Many Turkish Islamist commentators and public figures who support socially conservative laws have opposed the Istanbul Convention, arguing that equality is a corrosive influence in society.

In an interview with Reuters, Islamist writer Abdurrahman Dilipak said that restraining orders and laws for the protection of women fuel divorces and violence.

“Wandering among us is a devil with an angel’s face which is organizing conflict, not peace, within the family,” he added.

“The family is collapsing. With an international agreement (the Istanbul Convention), a trap is being set up against women, men, children and the family.”

But campaigners believe that the devils are not the laws designed to protect them, but the men killing their mothers, sisters, daughters, cousins and friends.

Fidan Ataselim, We Will Stop Femicide’s general secretary, said: “Men cannot accept that Turkey is a modern country where women have rights. Some of these men don’t even think we have the right to live.”

But hope is not lost. Ataselim believes that with the right legal campaigns, Turkish society can successfully fight back against the scourge of domestic violence and sexist killings.

“It’s possible to stop femicide. The Istanbul Convention has to be applied effectively to strengthen and protect women. When it was signed in 2011, we saw a decrease in femicide figures,” she said.

“We have to take this path. The law should be applied properly in order to keep women alive.”


Yemen government to begin first evacuation flights for stranded citizens 

Updated 28 May 2020

Yemen government to begin first evacuation flights for stranded citizens 

  • Yemenia flights will be sent to Egypt, Jordan and India in the first stage of the evacuation flights
  • After returning to Yemen, citizens will be sent to health centers for check-ups

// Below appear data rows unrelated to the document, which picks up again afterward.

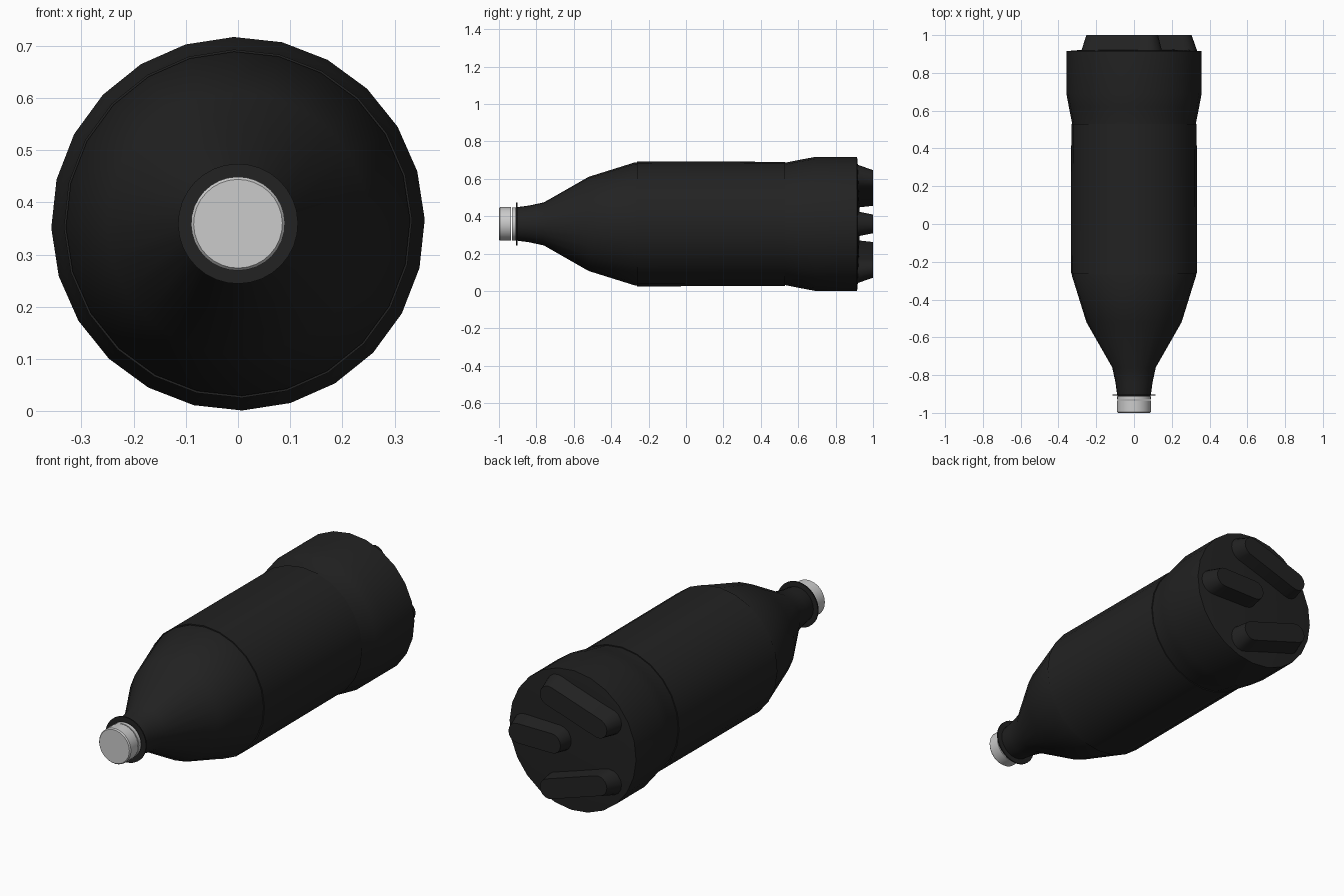
import bpy
import bmesh
from math import cos, sin, pi, radians
from mathutils import Vector

AXIS_Z = 0.359
PHASE = radians(1.3)

if "Cube" in bpy.data.objects:
    bpy.data.objects.remove(bpy.data.objects["Cube"])


def make_material(name, colour):
    mat = bpy.data.materials.new(name)
    mat.use_nodes = True
    mat.diffuse_color = colour
    bsdf = mat.node_tree.nodes["Principled BSDF"]
    bsdf.inputs["Base Color"].default_value = colour
    return mat


black = make_material("black_plastic", (0.016, 0.016, 0.016, 1))


def finish(bm, name, mat, angle=30):
    bmesh.ops.recalc_face_normals(bm, faces=bm.faces)
    mesh = bpy.data.meshes.new(name)
    bm.to_mesh(mesh)
    bm.free()
    obj = bpy.data.objects.new(name, mesh)
    bpy.context.collection.objects.link(obj)
    if mat:
        mesh.materials.append(mat)
    bpy.ops.object.select_all(action='DESELECT')
    obj.select_set(True)
    bpy.context.view_layer.objects.active = obj
    bpy.ops.object.shade_smooth_by_angle(angle=radians(angle))
    return obj


def lathe(name, profile, mat=None, sides=24, closed=False):
    """Turn (radius, y) points round the bottle's long axis."""
    bm = bmesh.new()
    rings = []
    for r, y in profile:
        if r == 0:
            rings.append([bm.verts.new((0, y, AXIS_Z))] * sides)
            continue
        angles = [PHASE + 2 * pi * i / sides for i in range(sides)]
        rings.append([bm.verts.new((r * cos(a), y, AXIS_Z + r * sin(a))) for a in angles])
    pairs = list(zip(rings, rings[1:]))
    if closed:
        pairs.append((rings[-1], rings[0]))
    for a, b in pairs:
        for i in range(sides):
            j = (i + 1) % sides
            corners = dict.fromkeys((a[i], a[j], b[j], b[i]))
            bm.faces.new(list(corners))
    return finish(bm, name, mat)


def foot(name, ends):
    """Rounded bar with sloping walls; ends are (angle, radius) centres."""
    bm = bmesh.new()
    for angle, r in ends:
        a = radians(angle)
        # wide root set into the base, narrow flat tip
        for y, grow, size in ((0.9, 1.06, 0.07), (1.0, 1.0, 0.05)):
            centre = Vector((cos(a), 0, sin(a))) * r * grow
            for k in range(16):
                t = 2 * pi * k / 16
                bm.verts.new((centre.x + size * cos(t), y,
                              AXIS_Z + centre.z + size * sin(t)))
    hull = bmesh.ops.convex_hull(bm, input=bm.verts)
    loose = [v for v in hull["geom_interior"] if isinstance(v, bmesh.types.BMVert)]
    bmesh.ops.delete(bm, geom=loose, context='VERTS')
    bmesh.ops.dissolve_limit(bm, angle_limit=radians(1), verts=bm.verts, edges=bm.edges)
    return finish(bm, name, black)


# Bottle body: neck, shoulder, waist, wide heel and shallow base
lathe("bottle_body", [
    (0, -0.93), (0.083, -0.93), (0.09, -0.90), (0.098, -0.84), (0.115, -0.76),
    (0.252, -0.52), (0.33, -0.27), (0.327, -0.255), (0.327, 0.53),
    (0.345, 0.62), (0.358, 0.69), (0.358, 0.915), (0.3, 0.92), (0, 0.93)], black)

# Sleeve wrapped round the straight part
lathe("label_sleeve", [
    (0.327, -0.262), (0.334, -0.262), (0.332, 0.53), (0.327, 0.53)],
    black, closed=True)

# Thin carrying collar on the neck
lathe("neck_collar", [
    (0.085, -0.908), (0.115, -0.908), (0.115, -0.902), (0.085, -0.902)],
    black, sides=32, closed=True)

# Screw cap with its separate tamper band
lathe("cap", [
    (0, -1), (0.085, -1), (0.09, -0.994), (0.09, -0.935), (0, -0.935)], sides=32)
lathe("tamper_band", [
    (0.08, -0.929), (0.089, -0.929), (0.089, -0.912), (0.08, -0.912)],
    sides=32, closed=True)

# Feet on the base: a bar above, a bar below and one ridge between
foot("upper_foot", [(72, 0.25), (144, 0.25)])
foot("lower_foot", [(-72, 0.25), (-144, 0.25)])
foot("middle_foot", [(0, 0.255), (0, 0.06)])
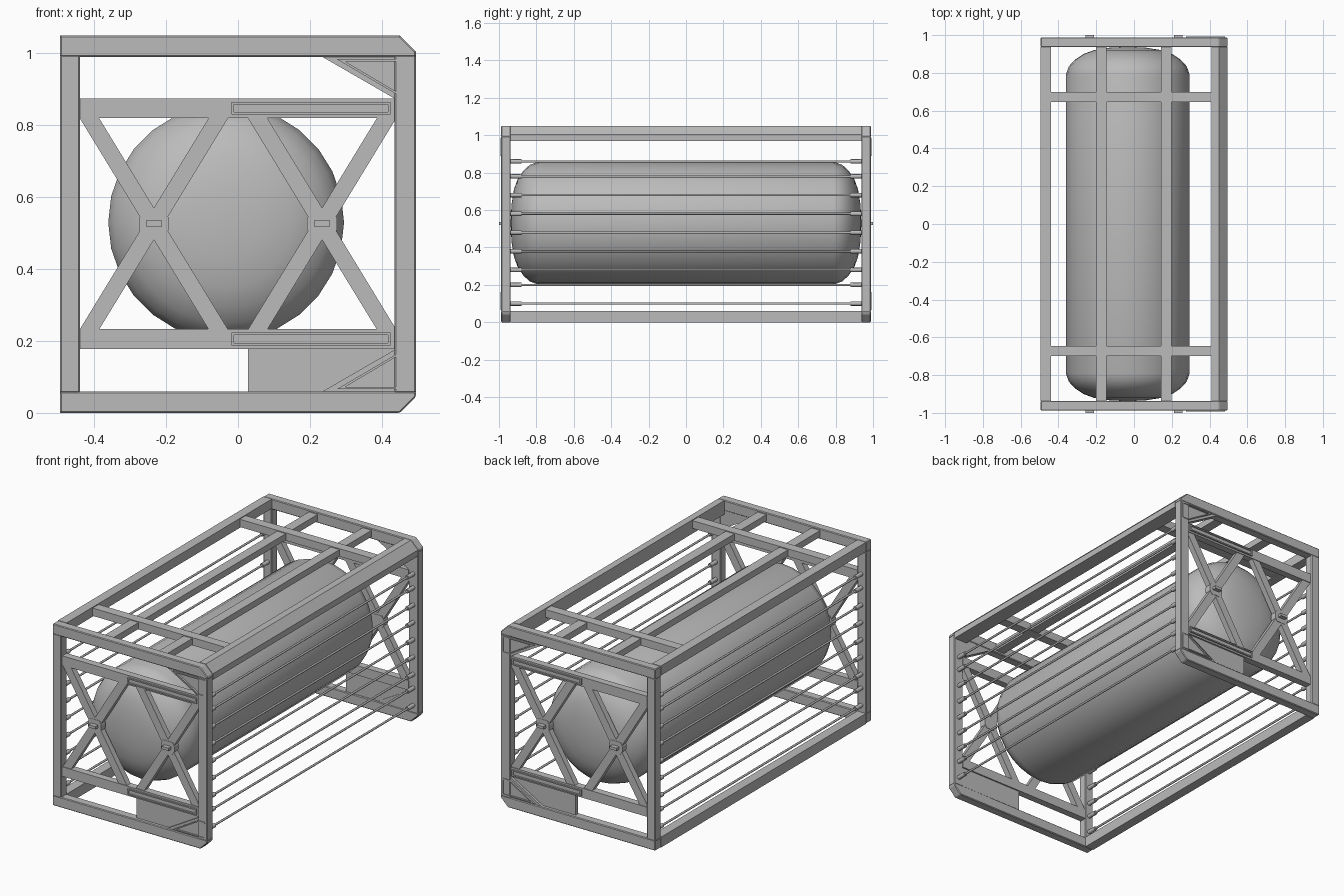
import bpy, bmesh, math
from mathutils import Vector

cube = bpy.data.objects.get("Cube")
if cube:
    bpy.data.objects.remove(cube, do_unlink=True)

steel = bpy.data.materials.new("plain grey steel")
steel.use_nodes = True
GREY = (0.5, 0.5, 0.5, 1)
steel.diffuse_color = GREY
steel.node_tree.nodes["Principled BSDF"].inputs["Base Color"].default_value = GREY


def finish(name, bm, mirror="", bevel=0):
    """Turn a bmesh into an object, optionally bevelled and mirrored about the origin."""
    bmesh.ops.recalc_face_normals(bm, faces=bm.faces)
    mesh = bpy.data.meshes.new(name)
    bm.to_mesh(mesh)
    bm.free()
    mesh.materials.append(steel)
    obj = bpy.data.objects.new(name, mesh)
    bpy.context.collection.objects.link(obj)
    if bevel:
        mod = obj.modifiers.new("bevel", "BEVEL")
        mod.width, mod.segments = bevel, 1
    if mirror:
        mod = obj.modifiers.new("mirror", "MIRROR")
        mod.use_axis = ["X" in mirror, "Y" in mirror, False]
        mod.use_mirror_merge = False
    return obj


def prism(name, outline, y0, y1, mirror="Y", bevel=0):
    """Extrude an (x, z) outline from y0 to y1."""
    bm = bmesh.new()
    face = bm.faces.new([bm.verts.new((x, y0, z)) for x, z in outline])
    new = bmesh.ops.extrude_face_region(bm, geom=[face])["geom"]
    bmesh.ops.translate(bm, vec=(0, y1 - y0, 0),
                        verts=[v for v in new if isinstance(v, bmesh.types.BMVert)])
    return finish(name, bm, mirror, bevel)


def box(name, x0, x1, y0, y1, z0, z1, mirror="Y", bevel=0):
    return prism(name, [(x0, z0), (x1, z0), (x1, z1), (x0, z1)], y0, y1, mirror, bevel)


def rods(name, heights, x, y0, y1, radius, sides, mirror):
    """Horizontal cylinders along y, one at each height."""
    bm = bmesh.new()
    for z in heights:
        ring = bmesh.ops.create_cone(bm, cap_ends=True, segments=sides, radius1=radius,
                                     radius2=radius, depth=y1 - y0)["verts"]
        bmesh.ops.rotate(bm, verts=ring, cent=(0, 0, 0),
                         matrix=Vector((0, 0, 1)).rotation_difference(Vector((0, 1, 0))).to_matrix())
        bmesh.ops.translate(bm, verts=ring, vec=(x, (y0 + y1) / 2, z))
    return finish(name, bm, mirror)


def flip(points):
    return [(x, 1.05 - z) for x, z in points]


def smooth(obj, degrees):
    bpy.ops.object.select_all(action="DESELECT")
    obj.select_set(True)
    bpy.context.view_layer.objects.active = obj
    bpy.ops.object.shade_smooth_by_angle(angle=math.radians(degrees))


# End frames: posts and chamfered beams
F, B = -0.988, -0.937
lower = [(-0.495, 0), (0.45, 0), (0.495, 0.045), (0.495, 0.06), (-0.495, 0.06)]
prism("bottom_end_beam", lower, F, B, bevel=0.004)
prism("top_end_beam", flip(lower), F, B, bevel=0.004)
box("right_post", -0.495, -0.44, F, B, 0.055, 0.995, bevel=0.004)
box("left_post", 0.435, 0.495, F, B, 0.055, 0.995, bevel=0.004)

# Long rails
box("top_right_rail", -0.495, -0.44, B, -B, 0.995, 1.05, "")
box("bottom_right_rail", -0.495, -0.44, B, -B, 0, 0.06, "")
prism("top_left_rail", [(0.41, 0.97), (0.495, 0.97), (0.495, 1.005), (0.45, 1.05), (0.41, 1.05)],
      B, -B, "")

# Roof walkway supports
box("roof_cross_beam", -0.44, 0.41, -0.7, -0.645, 1.0, 1.045)
for side, x in (("right", -0.202), ("left", 0.142)):
    box(side + "_roof_strip", x, x + 0.056, B, -B, 1.003, 1.04, "")

# End panel beams with raised border strips
for level, z in (("lower", 0.178), ("upper", 0.82)):
    box(level + "_panel_beam", -0.44, 0.435, -0.978, -0.937, z, z + 0.055)
    a, b, c, d = -0.018, 0.424, z + 0.01, z + 0.045
    w = 0.007
    box(level + "_strip_floor", a, b, -0.981, -0.976, c, d)
    for part, ring in (("bottom", (a, b, c, c + w)), ("top", (a, b, d - w, d)),
                       ("inner", (a, a + w, c, d)), ("outer", (b - w, b, c, d))):
        x0, x1, z0, z1 = ring
        box(f"{level}_strip_{part}_edge", x0, x1, -0.987, -0.976, z0, z1)

# Crossed braces with centre blocks and tabs
MID, HALF, RUN = 0.526, 0.3, 0.183
for side, x in (("right", -0.234), ("left", 0.234)):
    for number, s in enumerate((-1, 1), 1):
        dx, w = s * RUN, 0.027
        prism(f"{side}_brace_{number}",
              [(x - dx - w, MID - HALF), (x - dx + w, MID - HALF),
               (x + dx + w, MID + HALF), (x + dx - w, MID + HALF)], -0.974, -0.94)
    prism(side + "_brace_block",
          [(x + sx * u, MID + sz * v) for sx, sz, u, v in
           ((-1, -1, 0.042, 0.015), (-1, -1, 0.03, 0.035), (1, -1, 0.03, 0.035), (1, -1, 0.042, 0.015),
            (1, 1, 0.042, 0.015), (1, 1, 0.03, 0.035), (-1, 1, 0.03, 0.035), (-1, 1, 0.042, 0.015))],
          -0.976, -0.938)
    box(side + "_brace_tab", x - 0.022, x + 0.022, -1.0, -0.97, 0.519, 0.535)

# Corner gussets with raised rims, and the lower plate
gusset = [(0.232, 0.058), (0.44, 0.058), (0.44, 0.178)]
gusset_rim = [(0.275, 0.066), (0.482, 0.066), (0.482, 0.155), (0.476, 0.162), (0.438, 0.162)]
gusset_face = [(0.298, 0.072), (0.476, 0.072), (0.476, 0.153), (0.473, 0.156), (0.44, 0.156)]
for level, move in (("lower", list), ("upper", flip)):
    prism(level + "_gusset", move(gusset), -0.982, -0.94)
    # The rim is a ring between two outlines of equal length
    bm = bmesh.new()
    loops = [[bm.verts.new((x, -0.992, z)) for x, z in move(p)] for p in (gusset_rim, gusset_face)]
    n = len(gusset_rim)
    faces = [bm.faces.new((loops[0][i], loops[0][(i + 1) % n], loops[1][(i + 1) % n], loops[1][i]))
             for i in range(n)]
    new = bmesh.ops.extrude_face_region(bm, geom=faces)["geom"]
    bmesh.ops.translate(bm, vec=(0, 0.014, 0),
                        verts=[v for v in new if isinstance(v, bmesh.types.BMVert)])
    finish(level + "_gusset_rim", bm, "Y")
box("lower_plate", 0.028, 0.44, -0.968, -0.945, 0.055, 0.18)

# Side guard rods and their end sockets
heights = (0.1, 0.2, 0.28, 0.38, 0.48, 0.58, 0.68, 0.78, 0.86)
smooth(rods("side_rods", heights, 0.465, B, -B, 0.006, 8, "X"), 50)
smooth(rods("rod_sockets", heights, 0.465, B, -0.88, 0.012, 8, "XY"), 50)

# Tank: dished profile spun around the long axis
half = [(0, 0.938), (0.1, 0.933), (0.18, 0.92), (0.235, 0.9), (0.28, 0.87), (0.312, 0.835), (0.328, 0.79)]
profile = half + [(r, -y) for r, y in reversed(half)]
bm = bmesh.new()
verts = [bm.verts.new((r, y, 0)) for r, y in profile]
edges = [bm.edges.new(pair) for pair in zip(verts, verts[1:])]
bmesh.ops.spin(bm, geom=verts + edges, cent=(0, 0, 0), axis=(0, 1, 0), angle=math.tau, steps=28)
bmesh.ops.remove_doubles(bm, verts=bm.verts, dist=0.0005)
bmesh.ops.translate(bm, verts=bm.verts, vec=(-0.033, 0, 0.53))
smooth(finish("tank", bm), 40)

Yemen’s internationally recognized government will begin the first evacuation flights for citizens who have been stranded abroad since the outbreak of the coronavirus pandemic, state news agency SABA reported. 
The first evacuation flight will be sent to Jordan on Thursday, a meeting chaired by Prime Minister Maeen Abdulmalik Saeed with Yemen’s Supreme National Emergency Committee for COVID-19 heard. 
This came after the committee approved the protocol for evacuating citizens stranded abroad, which includes procedures and timetables for scheduling the return of citizens to Yemen, and organizing specific health and precautionary controls and procedures, the news agency said. 
The authorities are tasked with the rapid implementation of precautionary measures in preparation for the returning citizens. 

RELATED: Yemenis stranded in India call to be repatriated as fear of coronavirus infection rises
Yemenia flights will be sent to Egypt, Jordan and India in the first stage of the evacuation flights. Yemeni nationals will be tested prior to travel and will receive a health certificate from an accredited medical center.
After returning to Yemen, citizens will be sent to health centers for check-ups, treatment and to keep track of their data. Returning nationals will also be required to self-quarantine at home.  
Stranded nationals will be informed of flight times immediately after the necessary permits with the countries in which they are in are completed, the committee said. 
The Minister of Public Health and head of the committee, Dr Nasser Baoum, and Deputy Prime Minister Salem Al-Khanbashi presented a report on the development of the situation in Aden. The report discussed the establishment of a medical unit for the treatment and reception of cases of coronavirus infection. 
The committee also reviewed the report submitted by the Secretary-General of the Council of Ministers, Hussein Mansour, on those stranded in Saudi Arabia and discussed measures for their return. Mansour said discussions were in place with Saudi official to schedule their return.
In Yemen, scores of COVID-19 cases have been recorded across the country, but the UN warns that the virus is spreading largely undetected. Hundreds of people in the interim capital Aden have died in the past week with symptoms of what appears to be the coronavirus, local health officials said.
The officials fear the situation is only going to get worse as Yemen has little capacity to treat those suspected of having the virus.